  • Banks and insurance companies if they operate in a jurisdiction that has a tax treaty with Russia and shares tax-related information with Russia.
  • Issuers of certain types of listed bonds or an organisation authorised to earn interest income payable on listed bonds, or an organisation that is the assignee of the rights and obligations related to listed bonds issued by another foreign company, subject to certain conditions (e.g. if the interest income earned should equal at least 90% of the company’s total income for the period and these issuers operate in a jurisdiction that has a tax treaty with Russia and shares tax-related information with Russia).
  • Companies participating in a PSA, concession agreement, or similar contract signed with the government of the relevant country, provided that the relevant income amounts to at least 90% of the company’s total income for the period.
  • Operators of new subsea fields (or direct shareholders of such operators).
  • Companies receiving income from Russian subsidiaries under certain conditions.

In addition, de minimis exemptions from the CFC rules are available for profits RUB 10 million for 2017 onwards.

These exemptions may be applied by Russian controlling parties when calculating their taxable base in Russia.

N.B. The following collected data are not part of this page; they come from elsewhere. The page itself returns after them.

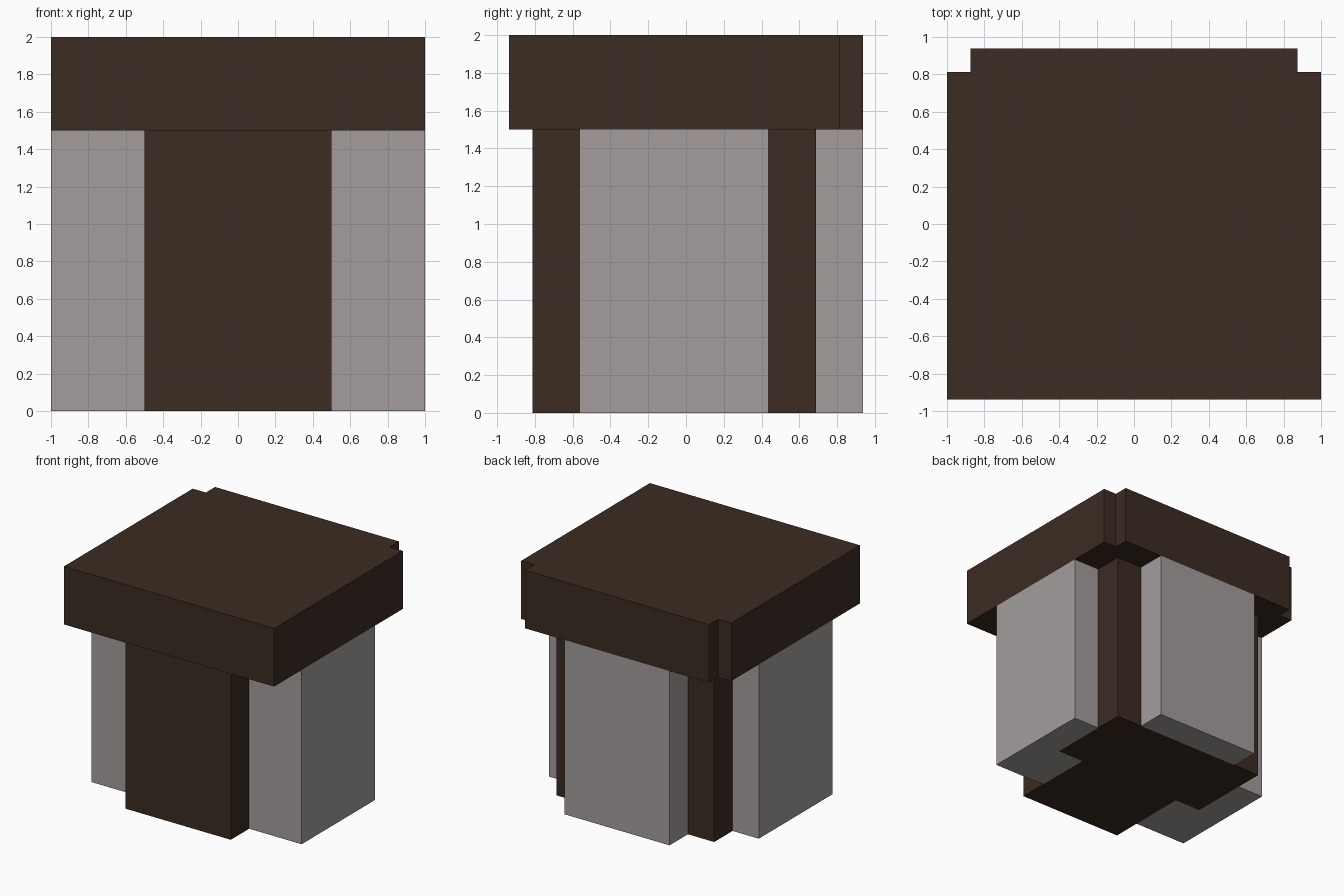
import bpy
import bmesh

cube = bpy.data.objects.get("Cube")
if cube:
    bpy.data.objects.remove(cube, do_unlink=True)


def material(name, rgb):
    mat = bpy.data.materials.new(name)
    mat.use_nodes = True
    mat.diffuse_color = (*rgb, 1)
    mat.node_tree.nodes["Principled BSDF"].inputs["Base Color"].default_value = (*rgb, 1)
    return mat


def prism(name, outline, bottom, top, mat):
    """Extrude a flat outline upwards from bottom to top."""
    bm = bmesh.new()
    base = bm.faces.new([bm.verts.new((x, y, bottom)) for x, y in outline])
    result = bmesh.ops.extrude_face_region(bm, geom=[base], use_keep_orig=True)
    raised = [v for v in result["geom"] if isinstance(v, bmesh.types.BMVert)]
    bmesh.ops.translate(bm, verts=raised, vec=(0, 0, top - bottom))
    bmesh.ops.recalc_face_normals(bm, faces=bm.faces)
    mesh = bpy.data.meshes.new(name)
    bm.to_mesh(mesh)
    bm.free()
    mesh.materials.append(mat)
    obj = bpy.data.objects.new(name, mesh)
    bpy.context.collection.objects.link(obj)


def mirrored(half):
    """Complete a right-hand outline with its reflection across x = 0."""
    return half + [(-x, y) for x, y in reversed(half)]


brown = material("dark brown", (0.045, 0.025, 0.016))
grey = material("warm grey", (0.366, 0.337, 0.332))

# Levels and depths shared by neighbouring parts
cap_z, top_z = 1.5, 2.0
front, step, back = -0.8125, -0.0625, 0.6875
wing_front, wing_back = -0.5625, 0.4375
edge = 0.9375

# Core: narrow at the front, wider behind
prism("core", mirrored([(0.5, front), (0.5, step), (0.75, step), (0.75, back)]),
      0, cap_z, brown)

# Side panels wrap the step in the core
for side, name in ((1, "left_panel"), (-1, "right_panel")):
    wing = [(0.5, wing_front), (1, wing_front), (1, wing_back),
            (0.75, wing_back), (0.75, step), (0.5, step)]
    prism(name, [(side * x, y) for x, y in wing], 0, cap_z, grey)

# Back panel
prism("back_panel", mirrored([(0.5, back), (0.5, edge)]), 0, cap_z, grey)

# Overhanging cap with notched back corners
prism("cap", mirrored([(1, -edge), (1, -front), (0.875, -front), (0.875, edge)]),
      cap_z, top_z, brown)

If such an exemption is applicable, then a CFC’s profits should not be included in the taxable base of its controlling party in Russia.

Calculating taxable profits

The taxable profits of a CFC are calculated using one of the following two methods:

  • If the CFC is incorporated in a jurisdiction that has a tax treaty with Russia and shares tax-related information with Russia, then its profits are calculated based on its financial statements prepared in accordance with the laws of its home jurisdiction (provided that the financial statements are subject to audit).
  • Profits are calculated in accordance with the requirements of the RTC. This method is more burdensome and likely to result in a higher Russian tax bill in most cases, as the RTC imposes a number of strict conditions on the tax deductibility of expenses.

A CFC’s taxable profits may be reduced by the amount of dividends paid out of such profits during the tax year in which they were generated (interim dividends) and the subsequent 12 months.

As of 1 January 2020, if the chain of passive income payments looks like 'Russian legal entity - CFC - Russian controlling party', it is necessary to withhold and pay the tax in Russia only once, when income is paid from Russia, and in such a way as if the income was paid to this controlling party directly. This amendment applies from 2020.

Losses incurred by a CFC may be carried forward without any time limitations (subject to certain restrictions). Losses incurred by a CFC before 1 January 2015 may be carried forward up to the amount of losses for the three financial years preceding 1 January 2015 and may be deducted from the CFC's profit.

Relief from foreign taxes

Foreign taxes paid on the profits of a CFC, either under Russian law or the laws of a foreign jurisdiction, may be offset against the Russian tax liabilities charged on the CFC’s attributed profits.

Implications for affected entities

If none of the available exemptions may be applied, the CFC’s chargeable profits must be apportioned among the relevant Russian controlling persons in proportion to their interest(s) in the CFC, and such persons should be taxed on their portion(s) at the applicable rate. However, the Russian CFC rules have no implications for the CFC itself.